### TASK DIRECTIONS
Your answer must consist of every line from the data below that includes the word "levels".

[TASK INPUTS Boundary: Start]

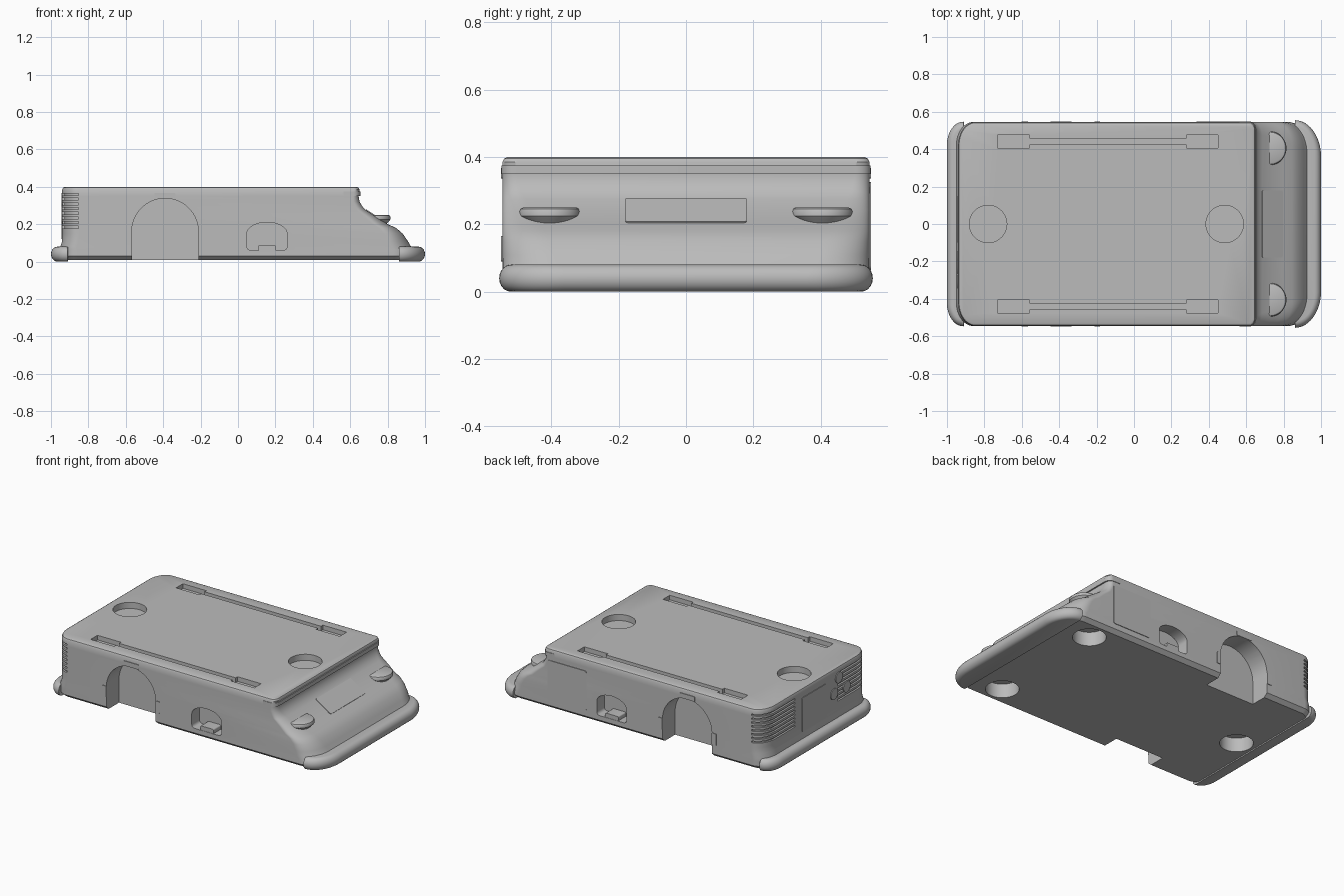
import bpy, bmesh, math
from mathutils import Matrix

if "Cube" in bpy.data.objects:
    bpy.data.objects.remove(bpy.data.objects["Cube"])

grey = bpy.data.materials.new("plain grey")
grey.use_nodes = True
tone = (0.5, 0.5, 0.5, 1)
grey.diffuse_color = tone
grey.node_tree.nodes["Principled BSDF"].inputs["Base Color"].default_value = tone


def finish(name, bm):
    bmesh.ops.recalc_face_normals(bm, faces=bm.faces)
    mesh = bpy.data.meshes.new(name)
    bm.to_mesh(mesh)
    bm.free()
    mesh.materials.append(grey)
    obj = bpy.data.objects.new(name, mesh)
    bpy.context.collection.objects.link(obj)
    return obj


def arc(cx, cy, rx, ry, start, end, n=12):
    steps = [math.radians(start + (end - start) * i / n) for i in range(n + 1)]
    return [(cx + rx * math.cos(a), cy + ry * math.sin(a)) for a in steps]


def ring(x0, x1, hy, rear, front, k, cy):
    pts = []
    for i, (r, sx, sy) in enumerate([(front, 1, 1), (rear, -1, 1), (rear, -1, -1), (front, 1, -1)]):
        cx = x1 - r if sx > 0 else x0 + r
        pts += arc(cx, cy + sy * (hy - k * r), r, k * r, 90 * i, 90 * i + 90)
    return pts


def loft(name, levels, k=1.4, cy=0):
    """Stack rounded rectangles: z, rear x, front x, half width, rear and front corner radius."""
    bm = bmesh.new()
    loops = [[bm.verts.new((x, y, z)) for x, y in ring(*spec, k, cy)] for z, *spec in levels]
    for low, high in zip(loops, loops[1:]):
        for i in range(len(low)):
            j = (i + 1) % len(low)
            bm.faces.new((low[i], low[j], high[j], high[i]))
    bm.faces.new(loops[0][::-1])
    bm.faces.new(loops[-1])
    return finish(name, bm)


def prism(name, pts, axis, a, b):
    place = {"X": lambda u, v, t: (t, u, v), "Y": lambda u, v, t: (u, t, v),
             "Z": lambda u, v, t: (u, v, t)}[axis]
    bm = bmesh.new()
    low, high = [[bm.verts.new(place(u, v, t)) for u, v in pts] for t in (a, b)]
    for i in range(len(pts)):
        j = (i + 1) % len(pts)
        bm.faces.new((low[i], low[j], high[j], high[i]))
    bm.faces.new(low[::-1])
    bm.faces.new(high)
    return finish(name, bm)


def rect(u0, u1, v0, v1, r=0.008):
    return (arc(u1 - r, v1 - r, r, r, 0, 90, 3) + arc(u0 + r, v1 - r, r, r, 90, 180, 3)
            + arc(u0 + r, v0 + r, r, r, 180, 270, 3) + arc(u1 - r, v0 + r, r, r, 270, 360, 3))


# Body shell: straight sides, swept nose, rounded rear corners
nose = [(0.03, 0.945, 0.12), (0.06, 0.94, 0.12), (0.08, 0.925, 0.12), (0.11, 0.908, 0.11),
        (0.15, 0.88, 0.1), (0.18, 0.845, 0.09), (0.2, 0.8, 0.08), (0.24, 0.739, 0.06),
        (0.275, 0.685, 0.05), (0.295, 0.665, 0.04), (0.32, 0.65, 0.035), (0.35, 0.645, 0.03),
        (0.385, 0.65, 0.03)]
levels = [(0.008, -0.93, 0.925, 0.52, 0.07, 0.1)]
levels += [(z, -0.95 if z < 0.09 else -0.94, x, 0.545, 0.09, r) for z, x, r in nose]
levels += [(0.395, -0.935, 0.645, 0.54, 0.085, 0.028), (0.4, -0.925, 0.635, 0.53, 0.075, 0.024)]
body = loft("body_shell", levels)

# Cutters: top cups and caster wells
cutters = []
for x in (-0.78, 0.485):
    cutters.append(prism("cup_cutter", arc(x, 0, 0.1, 0.1, 0, 352.5, 47), "Z", 0.36, 0.45))
for x, y in ((-0.79, 0), (0.68, 0.4), (0.68, -0.4)):
    cutters.append(prism("caster_cutter", arc(x, y, 0.1, 0.1, 0, 352.5, 47), "Z", -0.05, 0.1))

for s in (-1, 1):
    # Rail slots with wide ends
    half = [(-0.73, 0.035), (-0.56, 0.035), (-0.56, 0.016), (0.28, 0.016), (0.28, 0.035), (0.45, 0.035)]
    slot = half + [(x, -y) for x, y in reversed(half)]
    cutters.append(prism("slot_cutter", [(x, s * 0.44 + y) for x, y in slot], "Z", 0.37, 0.45))
    # Wheel arch and charging pocket
    wheel = arc(-0.39, 0.16, 0.178, 0.178, 0, 180, 32) + [(-0.568, -0.05), (-0.212, -0.05)]
    cutters.append(prism("arch_cutter", wheel, "Y", s * 0.415, s * 0.7))
    pocket = arc(0.155, 0.15, 0.107, 0.06, 0, 180, 20) + arc(0.068, 0.08, 0.02, 0.02, 180, 270, 4)
    pocket += arc(0.242, 0.08, 0.02, 0.02, 270, 360, 4)
    cutters.append(prism("pocket_cutter", pocket, "Y", s * 0.465, s * 0.7))
    # Vent slits wrapped round the rear corners
    inner = arc(-0.85, 0.419, 0.078, 0.114, 92, 180) + [(-0.928, 0.22)]
    outer = arc(-0.85, 0.419, 0.13, 0.166, 92, 180) + [(-0.98, 0.22)]
    slit = [(x, s * y) for x, y in inner + outer[::-1]]
    for i in range(8):
        z = 0.178 + i * 0.025
        cutters.append(prism("vent_cutter", slit, "Z", z, z + 0.011))

bpy.context.view_layer.objects.active = body
for c in cutters:
    mod = body.modifiers.new("cut", "BOOLEAN")
    mod.operation = "DIFFERENCE"
    mod.solver = "EXACT"
    mod.object = c
    bpy.ops.object.modifier_apply(modifier=mod.name)
    bpy.data.objects.remove(c)
parts = [body]

# Rounded bumpers at both ends
front, rear = [], []
for i in range(11):
    a = math.radians(-90 + 18 * i)
    z, d = 0.04 + 0.04 * math.sin(a), 0.035 * (1 - math.cos(a))
    front.append((z, 0.86, 1 - d, 0.555 - d, 0.002, 0.14 - d))
    rear.append((z, -1 + d, -0.91, 0.547 - d, 0.088 - d, 0.002))
parts += [loft("front_bumper", front), loft("rear_bumper", rear)]

for s, side in ((-1, "right"), (1, "left")):
    # Nose lamps
    lamp = [(0.17, 0.05), (0.2, 0.025), (0.216, 0.008), (0.225, 0), (0.238, 0), (0.246, 0.004), (0.25, 0.012)]
    parts.append(loft(side + "_lamp", [(z, 0.63 + d, 0.815 - d, 0.09 - d, 0.089 - d, 0.089 - d)
                                       for z, d in lamp], 1, s * 0.405))
    # Sensor tabs round the wheel arch
    for x0, x1, z0, z1 in ((-0.447, -0.335, 0.336, 0.367), (-0.602, -0.568, 0.09, 0.166),
                           (-0.212, -0.183, 0.09, 0.166)):
        parts.append(prism(side + "_arch_tab", rect(x0, x1, z0, z1, 0.005), "Y", s * 0.52, s * 0.549))
    # Contact block in the pocket
    parts.append(prism(side + "_contact_block", rect(0.108, 0.203, 0.055, 0.088), "Y", s * 0.44, s * 0.543))
    # Light strip under the front lid edge
    out = [(0.565, 0.548)] + arc(0.618, 0.505, 0.036, 0.043, 90, 0, 8) + [(0.654, 0)]
    back = [(0.565, 0.53), (0.61, 0.53), (0.635, 0.5), (0.635, 0)]
    parts.append(prism(side + "_light_strip", [(x, s * y) for x, y in out + back[::-1]], "Z", 0.35, 0.375))

# Nose display plate lying on the slope
display = prism("nose_display", rect(-0.065, 0.065, -0.18, 0.18), "Z", -0.004, 0.004)
tilt = math.atan2(0.075, 0.115)
display.data.transform(Matrix.Translation((0.739, 0, 0.24)) @ Matrix.Rotation(tilt, 4, "Y"))
parts.append(display)

# Side hatch, rear panel and rear buttons
parts.append(prism("side_hatch", rect(0.335, 0.615, 0.065, 0.325, 0.012), "Y", 0.54, 0.549))
parts.append(prism("rear_panel", rect(-0.1, 0.15, 0.12, 0.34), "X", -0.944, -0.936))
for y, z in ((-0.23, 0.33), (-0.31, 0.24), (-0.18, 0.24)):
    parts.append(prism("rear_button", arc(y, z, 0.036, 0.036, 0, 345, 23), "X", -0.945, -0.936))

bpy.ops.object.select_all(action="DESELECT")
for obj in parts:
    obj.select_set(True)
bpy.context.view_layer.objects.active = body
bpy.ops.object.shade_smooth_by_angle(angle=math.radians(35))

[TASK INPUTS Boundary: End]

### SOLUTION
def loft(name, levels, k=1.4, cy=0):
    loops = [[bm.verts.new((x, y, z)) for x, y in ring(*spec, k, cy)] for z, *spec in levels]
levels = [(0.008, -0.93, 0.925, 0.52, 0.07, 0.1)]
levels += [(z, -0.95 if z < 0.09 else -0.94, x, 0.545, 0.09, r) for z, x, r in nose]
levels += [(0.395, -0.935, 0.645, 0.54, 0.085, 0.028), (0.4, -0.925, 0.635, 0.53, 0.075, 0.024)]
body = loft("body_shell", levels)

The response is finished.